Midway into his show on Friday, Keith Olbermann was informed that that edition of Countdown would be his last. The agreement to end the show had been more or less finalized late in the week, but for when his last show would be. Clearly, MSNBC didn't want to give him time to prepare a last show. He even had to carve out Fridays with Thurber in order to say goodbye.
I know not everyone who reads this is a fan, but I'm still smarting a little bit. Keith's been on the air for eight years, which is as long as I've had this blog. I've been watching him for 5, and he helped me cope with some dark times, both in our history and for me personally. He also introduced me to Rachel Maddow, who has been a similar influence to me.
Jonathan Turley, a Georgetown professor of Constitutional Law, and himself a big thinker, had this to say:
I have known and worked with Keith since the 1990s and his first news show, The Big Show with Keith Olbermann. He has held a number of positions on different networks — all with equal success. The public has always connected with Keith’s wit and sometimes wacky style. He is one of the smartest individuals I have ever known. He also genuinely cared about the issues addressed on his show.
Those characteristics that are so central to his success with viewers often led to conflicts with his respective networks. He is the ultimate lone wolf in an industry known for its pack mentality.
There are certain classics in American culture. They include the 67 Mustang, Wrigley Field, and every John Wayne film. For many news junkies, they also include Keith Olbermann. Intense, irreverent and insightful, Keith is unique. For that reason, his fans and friends will not allow him to be gone from the airways for long.
I see Keith as sort of a Bob Dylan of anchormen. Between his reading of Thurber and his opening music is style is firmly rooted in the forties and the golden age of television. It has the familiar feeling of Edward R. Murrow and Peter Jennings, but less dry. What he does with it is unique; the first of its kind.. The Bush era created a need, and he filled it. When he threw off the veneer of objectivity with his first special comment about Rumsfield and the Bush administration's response to critics of the Iraq War it was like Dylan going to Newport with Al Kooper, the Butterfield Blues Band and a Stratocaster. Many thought it was a betrayal, but it was more honest. More appropriate for the time.
Like Dylan, he's brilliant, but occasionally goes off in a direction that doesn't quite make sense. Despite that, he kept a good number of people sane during a dark time.
In this metaphor, Rachel Maddow, Lawrence O Donnell, Chris Hayes, Melissa Harris-Perry, and Ezra Klein are sort of like The Band. Each of them was already talented, and in ways that go beyond Keith's strengths, and he gave them all a stage that raised their profile and made them shine.

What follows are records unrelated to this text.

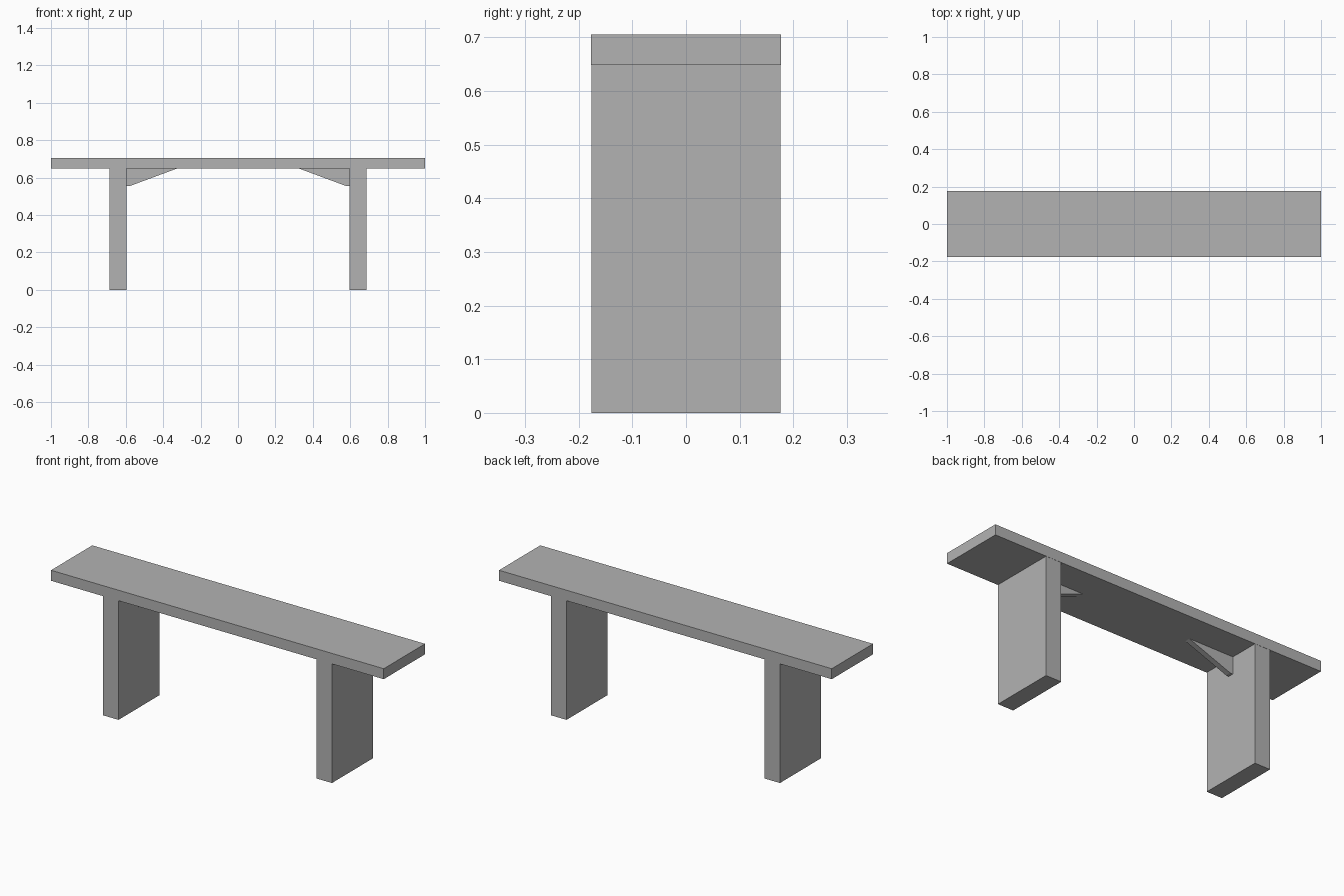
import bpy
import bmesh
from mathutils import Matrix, Vector

cube = bpy.data.objects.get("Cube")
if cube:
    bpy.data.objects.remove(cube, do_unlink=True)

GREY = (0.45, 0.45, 0.45, 1.0)
SEAT_BOTTOM, SEAT_TOP = 0.648, 0.705
LEG_INNER, LEG_OUTER = 0.595, 0.688

grey = bpy.data.materials.new("plain_grey")
grey.use_nodes = True
grey.diffuse_color = GREY
grey.node_tree.nodes["Principled BSDF"].inputs["Base Color"].default_value = GREY


def add_object(name, bm):
    bmesh.ops.recalc_face_normals(bm, faces=bm.faces)
    mesh = bpy.data.meshes.new(name)
    bm.to_mesh(mesh)
    bm.free()
    mesh.materials.append(grey)
    bpy.context.collection.objects.link(bpy.data.objects.new(name, mesh))


def box(name, low, high):
    low, high = Vector(low), Vector(high)
    place = Matrix.Translation((low + high) / 2) @ Matrix.Diagonal((high - low).to_4d())
    place[3][3] = 1.0
    bm = bmesh.new()
    bmesh.ops.create_cube(bm, size=1, matrix=place)
    add_object(name, bm)


def plate(name, profile, thickness):
    """Extrude an x-z outline along y, centred on y = 0."""
    bm = bmesh.new()
    face = bm.faces.new([bm.verts.new((x, -thickness / 2, z)) for x, z in profile])
    grown = bmesh.ops.extrude_face_region(bm, geom=[face])["geom"]
    moved = [v for v in grown if isinstance(v, bmesh.types.BMVert)]
    bmesh.ops.translate(bm, verts=moved, vec=(0, thickness, 0))
    add_object(name, bm)


# Seat plank
box("seat", (-1, -0.177, SEAT_BOTTOM), (1, 0.177, SEAT_TOP))

# Slab legs and the thin braces under the seat
for side, sign in (("left", 1), ("right", -1)):
    xs = sorted((sign * LEG_INNER, sign * LEG_OUTER))
    box(side + "_leg", (xs[0], -0.176, 0), (xs[1], 0.176, SEAT_BOTTOM))
    outline = [(LEG_INNER, SEAT_BOTTOM), (LEG_INNER, 0.555),
               (0.578, 0.555), (0.328, SEAT_BOTTOM)]
    plate(side + "_brace", [(sign * x, z) for x, z in outline], 0.03)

MSNBC says that his departure has nothing to do with the merger with Comcast, and I think that they're being honest, but they're wrong. The corporate culture that led the people in charge to even think for a moment that it was acceptable to sell a news network to Comcast is the same one that causes friction with Keith.
There has been a lot of wild speculation on Twitter about where he should go next. What follows is an open letter to Keith Olbermann.
Keith, you've got millions, and you likely have been barred from TV for two years. Want to deliver a final Fuck You to the sell-outs at 30 Rock? It's time to break another old rule and put your money in the show.
Get some investors together (maybe team up with Howard Dean) and buy The Nation, and with Chris Hayes still acting as political director, expand it into web video. It would be stupidly inexpensive to put Countdown on the net. Three Cannon 7Ds, some lights, some servers, Cisco Telepresence, and a desk would just about do it.. That shit I described? Under forty grand plus $25 per month per Telepresence unit. In cable, you need the access to infrastructure to support 61.6 million viewers in order to service a million viewers. On the Internet, you only need the servers to be able to support a million (but you'd have enough to support 2 million).
I've been thinking about those logistics for some time and I'm utterly surprised that it hasn't happened yet. With Google TV just around the corner, the time for the Internet to take over the visiual media has come. Now is the time to push your chips to the center.
Offer contracts to Sam Seder, David Shuster, Dave Weigel, Ezra Klein, Chris Cilliza, David Wolffe and Ana Marie Cox (me too plz) and establish a fund for investigative journalism with Seymour Hirsch at the head. Maybe try and poach Rachel and Lawrence, but they'd probably stay where they are (as would, doubtlessly, a number of the people I just mentioned). Be a mogul.
If there's one thing you and Rachel have shown me, it's that it's time to get into the game. Whether or not the Comcast takeover had anything to do with you splitting with MSNBC, it serves as a reminder that the future of journalism is walking on a razor's edge. Many said that you were partly responsible, but they were wrong and it's time for you to prove it. You have the opportunity to make it a tightrope walk.
And just as an added bonus, MSNBC would have to pay your company in order to get your people on its shows. And if you made the move, the cable networks would put your face on the air, embargo or no embargo, end there'd be nothing MSNBC could do about it.
Not for nothing though, if Obama offers you the press secretary job, just forget everything I said and take it.